EXERCISE REQUIREMENTS: The required output is every entry, printed exactly as written.

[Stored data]
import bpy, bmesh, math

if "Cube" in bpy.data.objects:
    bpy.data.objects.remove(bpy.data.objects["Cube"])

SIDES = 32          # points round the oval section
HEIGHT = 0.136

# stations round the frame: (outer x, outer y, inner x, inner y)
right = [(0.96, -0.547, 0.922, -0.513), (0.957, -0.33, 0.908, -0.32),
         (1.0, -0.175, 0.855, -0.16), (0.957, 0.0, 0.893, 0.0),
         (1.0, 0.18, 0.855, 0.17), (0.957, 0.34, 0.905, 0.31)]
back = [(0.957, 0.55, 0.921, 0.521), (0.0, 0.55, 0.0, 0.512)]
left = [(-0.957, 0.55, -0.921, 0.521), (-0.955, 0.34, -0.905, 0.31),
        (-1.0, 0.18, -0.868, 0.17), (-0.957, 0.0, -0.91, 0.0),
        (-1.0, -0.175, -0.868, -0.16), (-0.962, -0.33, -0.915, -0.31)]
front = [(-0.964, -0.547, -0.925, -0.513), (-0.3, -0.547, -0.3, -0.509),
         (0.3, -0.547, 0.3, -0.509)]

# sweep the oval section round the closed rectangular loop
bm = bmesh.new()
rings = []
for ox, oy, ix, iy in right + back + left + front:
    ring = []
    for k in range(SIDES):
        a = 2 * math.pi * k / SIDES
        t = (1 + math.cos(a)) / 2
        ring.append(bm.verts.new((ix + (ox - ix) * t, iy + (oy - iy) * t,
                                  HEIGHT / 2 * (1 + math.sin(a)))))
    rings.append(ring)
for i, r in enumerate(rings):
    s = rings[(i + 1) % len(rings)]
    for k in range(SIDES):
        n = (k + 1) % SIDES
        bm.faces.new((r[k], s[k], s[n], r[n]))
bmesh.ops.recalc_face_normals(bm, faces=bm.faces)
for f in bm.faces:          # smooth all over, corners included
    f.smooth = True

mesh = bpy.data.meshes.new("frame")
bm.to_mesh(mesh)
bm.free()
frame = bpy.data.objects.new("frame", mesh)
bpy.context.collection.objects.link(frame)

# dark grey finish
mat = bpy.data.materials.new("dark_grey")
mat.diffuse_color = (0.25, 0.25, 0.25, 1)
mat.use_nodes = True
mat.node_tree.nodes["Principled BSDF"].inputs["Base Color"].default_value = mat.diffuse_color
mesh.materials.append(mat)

EXERCISE RESPONSE:
import bpy, bmesh, math

if "Cube" in bpy.data.objects:
    bpy.data.objects.remove(bpy.data.objects["Cube"])

SIDES = 32          # points round the oval section
HEIGHT = 0.136

# stations round the frame: (outer x, outer y, inner x, inner y)
right = [(0.96, -0.547, 0.922, -0.513), (0.957, -0.33, 0.908, -0.32),
         (1.0, -0.175, 0.855, -0.16), (0.957, 0.0, 0.893, 0.0),
         (1.0, 0.18, 0.855, 0.17), (0.957, 0.34, 0.905, 0.31)]
back = [(0.957, 0.55, 0.921, 0.521), (0.0, 0.55, 0.0, 0.512)]
left = [(-0.957, 0.55, -0.921, 0.521), (-0.955, 0.34, -0.905, 0.31),
        (-1.0, 0.18, -0.868, 0.17), (-0.957, 0.0, -0.91, 0.0),
        (-1.0, -0.175, -0.868, -0.16), (-0.962, -0.33, -0.915, -0.31)]
front = [(-0.964, -0.547, -0.925, -0.513), (-0.3, -0.547, -0.3, -0.509),
         (0.3, -0.547, 0.3, -0.509)]

# sweep the oval section round the closed rectangular loop
bm = bmesh.new()
rings = []
for ox, oy, ix, iy in right + back + left + front:
    ring = []
    for k in range(SIDES):
        a = 2 * math.pi * k / SIDES
        t = (1 + math.cos(a)) / 2
        ring.append(bm.verts.new((ix + (ox - ix) * t, iy + (oy - iy) * t,
                                  HEIGHT / 2 * (1 + math.sin(a)))))
    rings.append(ring)
for i, r in enumerate(rings):
    s = rings[(i + 1) % len(rings)]
    for k in range(SIDES):
        n = (k + 1) % SIDES
        bm.faces.new((r[k], s[k], s[n], r[n]))
bmesh.ops.recalc_face_normals(bm, faces=bm.faces)
for f in bm.faces:          # smooth all over, corners included
    f.smooth = True

mesh = bpy.data.meshes.new("frame")
bm.to_mesh(mesh)
bm.free()
frame = bpy.data.objects.new("frame", mesh)
bpy.context.collection.objects.link(frame)

# dark grey finish
mat = bpy.data.materials.new("dark_grey")
mat.diffuse_color = (0.25, 0.25, 0.25, 1)
mat.use_nodes = True
mat.node_tree.nodes["Principled BSDF"].inputs["Base Color"].default_value = mat.diffuse_color
mesh.materials.append(mat)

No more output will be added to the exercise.